Others wake up too early, which can be associated with depression.
But there are a large number of people who struggle with waking up in the middle of the night. Research found that in 61% of people with insomnia, this was a huge issue.
According to experts, this type of insomnia could signal health issues such as sleep apnea or gastrointestinal problems.
Menopausal women may be woken up with hot flushes caused by the menopause and in older men, prostate issues can result in frequent urination, meaning you wake up more.
Peterson says the best thing to do if you suffer from this type of insomnia is to "do nothing".
This means: don't have a lie in the next day, don't go to bed early and don't nap, because if you start to do these things you may transition from acute to chronic insomnia.
"You basically throw off your whole sleep cycle so it actually becomes more difficult to sleep the next night and the night after that," says Peterson.
Here are her six tips to improve your sleep:
Steer clear of any light or activity that's going to "rev you up".
If you go to the toilet, don't turn on the main light in your bathroom as that will wake you up. Instead, use a plug-in night light.
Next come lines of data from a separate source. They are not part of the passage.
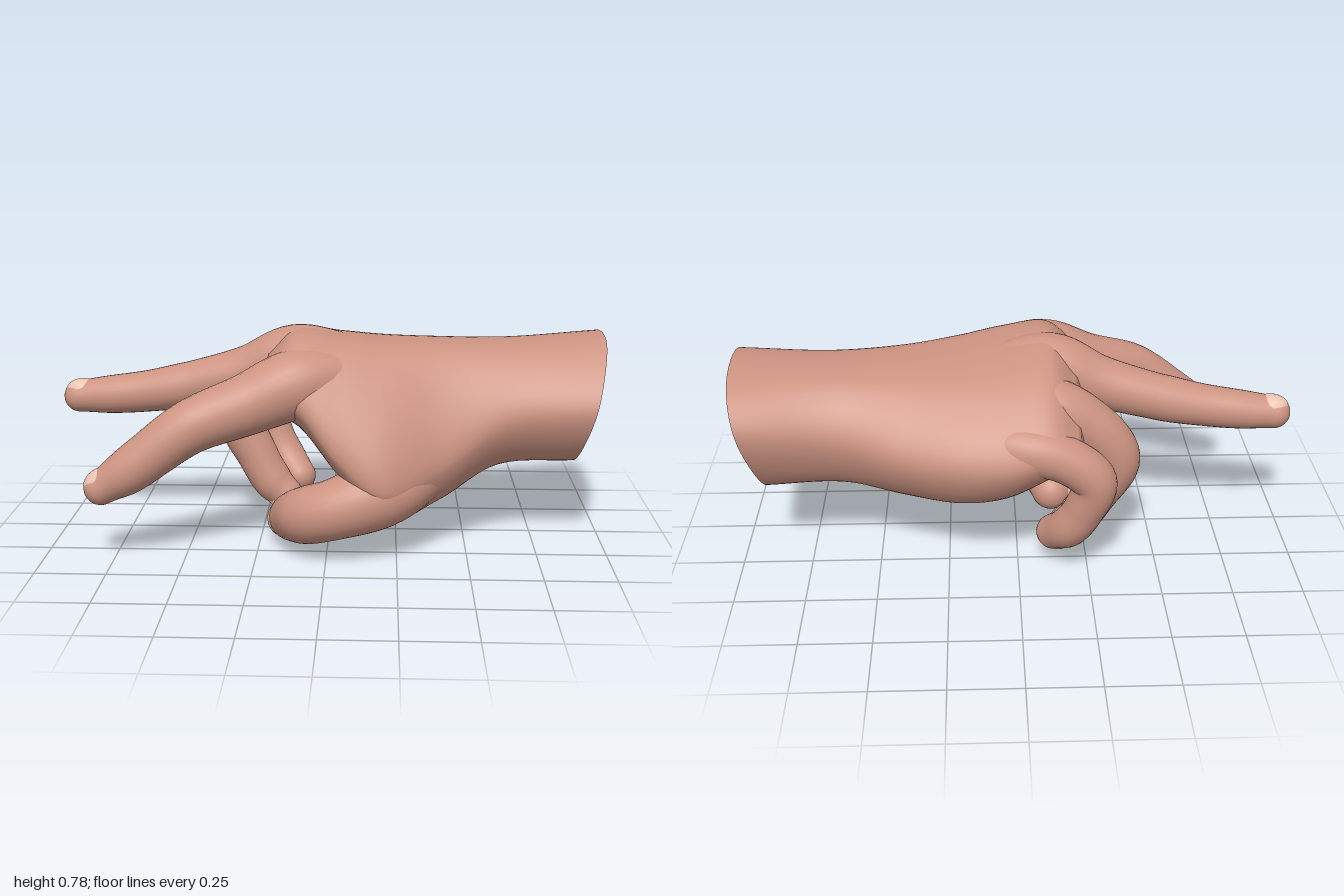
import * as THREE from 'three';

const V = (x, y, z) => new THREE.Vector3(x, y, z);
const skinMat = new THREE.MeshStandardMaterial({ color: 0xcd9482 });
const nailMat = new THREE.MeshStandardMaterial({ color: 0xeec4b3 });

// Skin a list of equally long closed rings with quads
function skin(rings) {
  const n = rings[0].length, pos = [], idx = [];
  rings.forEach((ring) => ring.forEach((p) => pos.push(p.x, p.y, p.z)));
  for (let i = 0; i < rings.length - 1; i++) {
    for (let j = 0; j < n; j++) {
      const k = (j + 1) % n;
      const a = i * n + j, b = i * n + k, c = b + n, d = a + n;
      idx.push(a, b, c, a, c, d);
    }
  }
  const g = new THREE.BufferGeometry();
  g.setAttribute('position', new THREE.Float32BufferAttribute(pos, 3));
  g.setIndex(idx);
  g.computeVertexNormals();
  return g;
}

const collapsed = (ring, shift = V(0, 0, 0)) => {
  const c = ring.reduce((s, p) => s.add(p), V(0, 0, 0)).divideScalar(ring.length).add(shift);
  return ring.map(() => c.clone());
};

// Tapered, round-ended limb through points [x, y, z, radius]
function limb(points, sides = 28, steps = 56) {
  const path = new THREE.CatmullRomCurve3(points.map((p) => V(p[0], p[1], p[2])));
  const radius = new THREE.SplineCurve(points.map((p, i) => new THREE.Vector2(i, p[3])));
  const rings = [];
  let N = V(0, 1, 0);
  const addRing = (c, T, r) => {
    N = N.clone().addScaledVector(T, -T.dot(N)).normalize();
    const B = T.clone().cross(N);
    rings.push(Array.from({ length: sides }, (_, j) => {
      const a = (j / sides) * Math.PI * 2;
      return c.clone().addScaledVector(N, r * Math.cos(a)).addScaledVector(B, r * Math.sin(a));
    }));
  };
  const dome = (u, s, k) => {
    const c = path.getPoint(u), T = path.getTangent(u), r = radius.getPoint(u).y;
    const a = (k / 8) * Math.PI / 2;
    addRing(c.addScaledVector(T, s * r * Math.sin(a)), T, r * Math.cos(a));
  };
  for (let k = 8; k > 0; k--) dome(0, -1, k);
  for (let i = 0; i <= steps; i++) {
    const u = i / steps;
    addRing(path.getPoint(u), path.getTangent(u), radius.getPoint(u).y);
  }
  for (let k = 1; k <= 8; k++) dome(1, 1, k);
  return skin(rings);
}

// Nail: flattened ellipsoid just breaking the surface of the fingertip
function nail(points, facing) {
  const [a, b] = points.slice(-2);
  const r = b[3];
  const d = V(b[0] - a[0], b[1] - a[1], b[2] - a[2]).normalize();
  const n = V(...facing).addScaledVector(d, -d.dot(V(...facing))).normalize();
  const mesh = new THREE.Mesh(new THREE.SphereGeometry(1, 24, 16), nailMat);
  mesh.quaternion.setFromRotationMatrix(new THREE.Matrix4().makeBasis(d, n, d.clone().cross(n)));
  mesh.scale.set(r * 1.05, r * 0.69, r * 0.84);
  mesh.position.set(b[0], b[1], b[2]).addScaledVector(n, r * 0.42).addScaledVector(d, -0.2 * r);
  return mesh;
}

// Cross-sections from wrist to knuckles: x, tilt, then [z, y] around the hand
// (back: thumb side to little-finger side, then palm and thumb side)
const sections = [
  { x: 0.945, tilt: 0.24, ring: [[0.1, 0.7], [-0.05, 0.745], [-0.285, 0.703], [-0.375, 0.58], [-0.25, 0.327], [-0.08, 0.285], [0.12, 0.325], [0.23, 0.52]] },
  { x: 0.64, tilt: 0.1, ring: [[0.11, 0.68], [-0.04, 0.72], [-0.22, 0.69], [-0.325, 0.53], [-0.24, 0.33], [-0.08, 0.295], [0.12, 0.3], [0.23, 0.48]] },
  { x: 0.4, tilt: 0, ring: [[0.13, 0.69], [-0.04, 0.725], [-0.24, 0.68], [-0.39, 0.48], [-0.28, 0.295], [-0.06, 0.285], [0.19, 0.182], [0.31, 0.335]] },
  { x: 0.2, tilt: 0, ring: [[0.18, 0.705], [-0.02, 0.735], [-0.26, 0.68], [-0.44, 0.47], [-0.33, 0.285], [-0.07, 0.33], [0.28, 0.125], [0.425, 0.28]] },
  { x: 0.04, tilt: 0, ring: [[0.22, 0.724], [0, 0.755], [-0.27, 0.685], [-0.452, 0.47], [-0.34, 0.31], [-0.07, 0.38], [0.25, 0.295], [0.395, 0.385]] },
  { x: -0.12, tilt: 0, ring: [[0.245, 0.73], [0, 0.772], [-0.25, 0.695], [-0.435, 0.5], [-0.33, 0.385], [-0.07, 0.45], [0.18, 0.46], [0.335, 0.56]] },
  { x: -0.215, tilt: 0, ring: [[0.24, 0.66], [0, 0.69], [-0.23, 0.61], [-0.4, 0.47], [-0.31, 0.42], [-0.07, 0.49], [0.18, 0.48], [0.325, 0.55]] },
];

function palm(steps = 48, sides = 64) {
  const rails = sections[0].ring.map((_, k) => new THREE.CatmullRomCurve3(
    sections.map(({ x, tilt, ring }) => V(x + (ring[k][1] - 0.52) * tilt, ring[k][1], ring[k][0]))));
  const rings = [];
  for (let i = 0; i <= steps; i++) {
    const loop = new THREE.CatmullRomCurve3(rails.map((c) => c.getPoint(i / steps)), true);
    rings.push(Array.from({ length: sides }, (_, j) => loop.getPoint(j / sides)));
  }
  // doubled first ring keeps the cut at the wrist sharp
  const cut = rings[0].map((p) => p.clone());
  return skin([collapsed(cut), cut, ...rings, collapsed(rings[steps], V(-0.05, 0, 0))]);
}

// Digits start inside the hand so that their roots show as tendons and knuckles
const digits = {
  indexFinger: {
    facing: [-0.6, 0.8, 0],
    points: [[0.3, 0.63, 0.08, 0.05], [0.08, 0.635, 0.17, 0.08], [-0.1, 0.617, 0.225, 0.122], [-0.28, 0.55, 0.275, 0.108],
      [-0.45, 0.495, 0.337, 0.096], [-0.52, 0.455, 0.353, 0.091], [-0.6, 0.396, 0.365, 0.086], [-0.69, 0.33, 0.373, 0.08],
      [-0.78, 0.273, 0.376, 0.06]],
  },
  middleFinger: {
    facing: [0, 1, 0],
    points: [[0.3, 0.66, -0.03, 0.05], [0.08, 0.668, -0.01, 0.078], [-0.12, 0.668, 0, 0.114], [-0.3, 0.603, -0.017, 0.096],
      [-0.48, 0.556, -0.035, 0.086], [-0.56, 0.538, -0.04, 0.084], [-0.68, 0.517, -0.048, 0.077], [-0.82, 0.501, -0.057, 0.071],
      [-0.94, 0.492, -0.064, 0.06]],
  },
  ringFinger: {
    facing: [-0.8, -0.6, 0],
    points: [[0.2, 0.6, -0.14, 0.05], [-0.08, 0.605, -0.2, 0.103], [-0.24, 0.535, -0.21, 0.095], [-0.35, 0.39, -0.203, 0.09],
      [-0.285, 0.23, -0.183, 0.079], [-0.225, 0.13, -0.17, 0.076], [-0.175, 0.085, -0.157, 0.063]],
  },
  littleFinger: {
    facing: [-0.7, -0.7, -0.2],
    points: [[0.2, 0.5, -0.3, 0.06], [-0.01, 0.51, -0.35, 0.09], [-0.16, 0.475, -0.37, 0.083], [-0.26, 0.39, -0.372, 0.08],
      [-0.23, 0.27, -0.356, 0.073], [-0.18, 0.18, -0.327, 0.073], [-0.13, 0.125, -0.27, 0.064]],
  },
  thumb: {
    facing: [-1, 0, 0.3],
    points: [[0.4, 0.33, 0.13, 0.11], [0.2, 0.245, 0.29, 0.125], [0.03, 0.19, 0.333, 0.108], [-0.06, 0.158, 0.3, 0.104],
      [-0.105, 0.125, 0.22, 0.096], [-0.128, 0.1, 0.16, 0.088], [-0.142, 0.078, 0.11, 0.077]],
  },
};

export function createModel() {
  const hand = new THREE.Group();
  hand.name = 'hand';
  const body = new THREE.Mesh(palm(), skinMat);
  body.name = 'palmAndWrist';
  hand.add(body);
  for (const [name, { points, facing }] of Object.entries(digits)) {
    const digit = new THREE.Group();
    digit.name = name;
    const flesh = new THREE.Mesh(limb(points), skinMat);
    flesh.name = name + 'Flesh';
    const tip = nail(points, facing);
    tip.name = name + 'Nail';
    digit.add(flesh, tip);
    hand.add(digit);
  }
  return hand;
}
If you decide to watch TV in the middle of the night, do it with sunglasses on.
Be wary of your pets. If your dogs or cats sleep on the bed, then your rest will almost certainly be disrupted.
Avoid midnight snacks.
Try not to drink alcohol before bed.